More than 14,000,000 people in the United States are widowed. About 40 percent of women and 13 percent of men 65 and older are widowed. Despite the known and acknowledged benefits of bereavement therapy, years of stigma prevent the elderly from seeking bereavement counseling. For years it was believed grief came in stages: anger, denial, depression, and acceptance. Recent studies have found these vary from person to person. Toni Bisconti of the University of Akron found, “vast fluctuations occurred from one day to the next. A widow might feel anxious and blue one day, only to feel lighthearted and cheerful the next.” Confusion, anxiety, and stress easily accompany these day-to-day emotions – guilt over feeling happy, confusion as to why they can’t move on.

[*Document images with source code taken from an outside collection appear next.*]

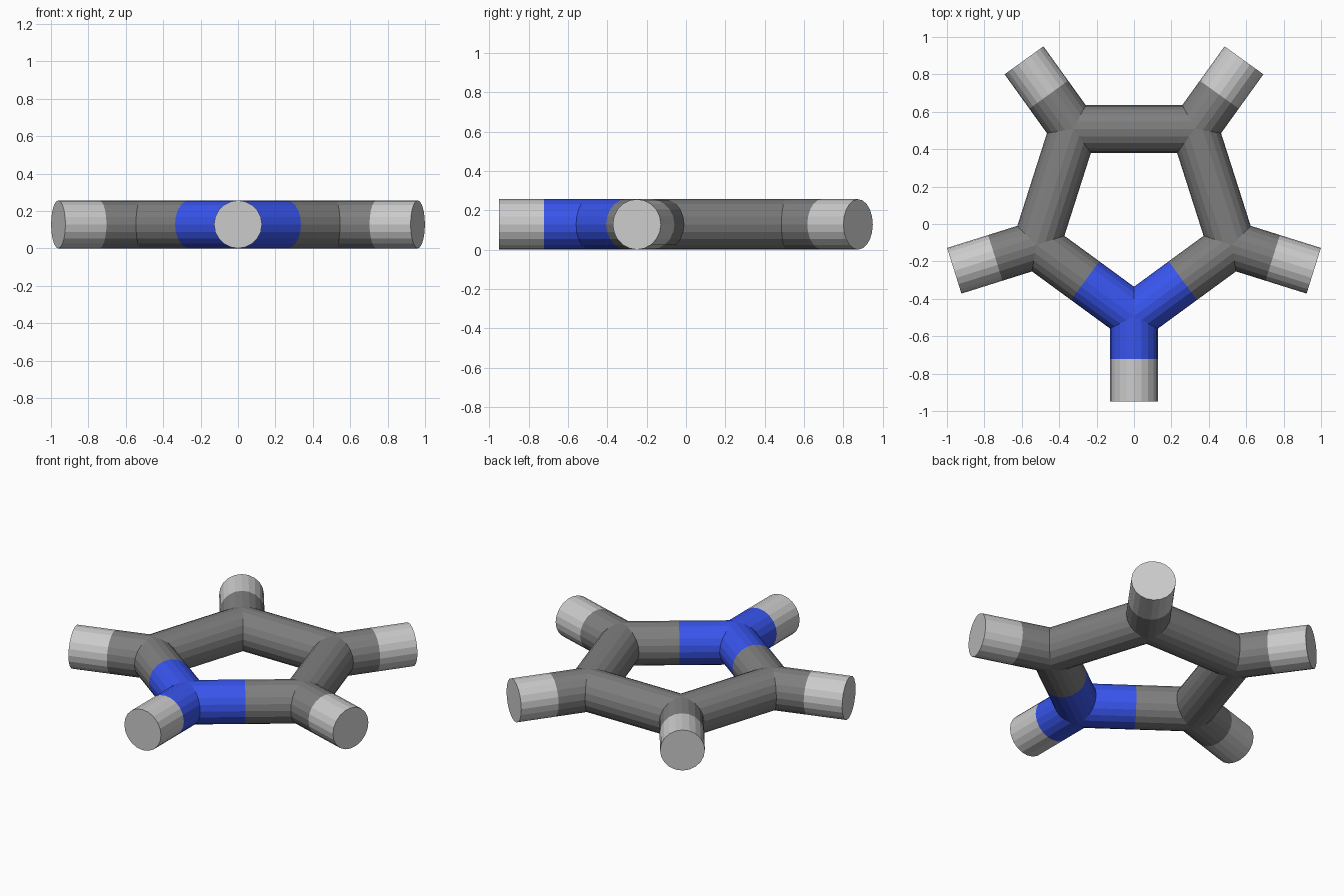
import bpy
from mathutils import Vector

if "Cube" in bpy.data.objects:
    bpy.data.objects.remove(bpy.data.objects["Cube"])

R = 0.128          # stick radius
SIDES = 20


def material(name, colour):
    m = bpy.data.materials.new(name)
    m.diffuse_color = (*colour, 1)
    m.use_nodes = True
    m.node_tree.nodes["Principled BSDF"].inputs["Base Color"].default_value = m.diffuse_color
    return m


MATS = {
    "carbon": material("dark_grey", (0.21, 0.21, 0.21)),
    "nitrogen": material("blue", (0.04, 0.09, 0.85)),
    "hydrogen": material("light_grey", (0.6, 0.6, 0.6)),
}


def stick(name, a, b, element):
    """Flat-faced cylinder from a to b, coloured by element."""
    d = b - a
    bpy.ops.mesh.primitive_cylinder_add(vertices=SIDES, radius=R, depth=d.length,
                                        location=(a + b) / 2)
    ob = bpy.context.object
    ob.name = name
    ob.rotation_euler = d.to_track_quat('Z', 'Y').to_euler()
    ob.data.materials.append(MATS[element])


def bond(name, a, b, ea, eb):
    """One stick, or two half sticks when the end atoms differ."""
    if ea == eb:
        stick(name, a, b, ea)
    else:
        mid = (a + b) / 2
        stick(name + "_" + ea, a, mid, ea)
        stick(name + "_" + eb, mid, b, eb)


def P(x, y):
    return Vector((x, y, R))


# nitrogen corner with its outer stick
N = P(0, -0.494)
bond("front_arm", N, P(0, -0.95), "nitrogen", "hydrogen")

# mirrored sides of the ring and their outer sticks
for s, side in ((1, "right"), (-1, "left")):
    c2, c3 = P(s * 0.522, -0.112), P(s * 0.324, 0.508)
    bond(side + "_front_ring", N, c2, "nitrogen", "carbon")
    bond(side + "_ring", c2, c3, "carbon", "carbon")
    bond(side + "_arm", c2, P(s * 0.961, -0.25), "carbon", "hydrogen")
    bond(side + "_back_arm", c3, P(s * 0.588, 0.875), "carbon", "hydrogen")

# back edge of the ring
bond("back_ring", P(-0.324, 0.508), P(0.324, 0.508), "carbon", "carbon")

Psychological and emotional loss changes lives. Struggling with unhappiness, loneliness, and isolation can lead to withdrawal, behavior disorders, and acute illnesses. Arthritis, diabetes, heart disease, stroke, isolation, and immobility can result from a failure to seek help. If a spouse was a best or only friend, a travel companion, or caregiver, the loss can be even greater. Many 19th and 20th century widows experienced financial and economic challenges. In many households, the men handled the money and the woman the home, child-rearing, and meal preparation. For these widows and widowers, losing a spouse meant learning new tasks and performing new chores. The 21st century’s increase in Senior Centers, educational and health and wellness programs, and access to the internet has made adjusting physically and coping financially easier, however, psychologically and emotionally the challenges remain.

The stigma surrounding mental health therapy remains a barrier in the senior and elderly population. Immediate and extended family members, health-care providers, and care-givers can help. Every senior responds differently. Shock, periods of grief, and loss are normal. Recognizing psychological and emotional changes, extended periods of isolation, physical illness, and changes in behavior are important. Dying from loneliness, isolation, dehydration, and starvation due to the death of a spouse has been and can continue being avoided. The counselors and therapists of Improving Lives Counseling Services have the training, knowledge, skills, and tools needed to treat and support the surviving spouse. Ignore the stigma, let us help. Live the life you were meant to live. Call us to learn more.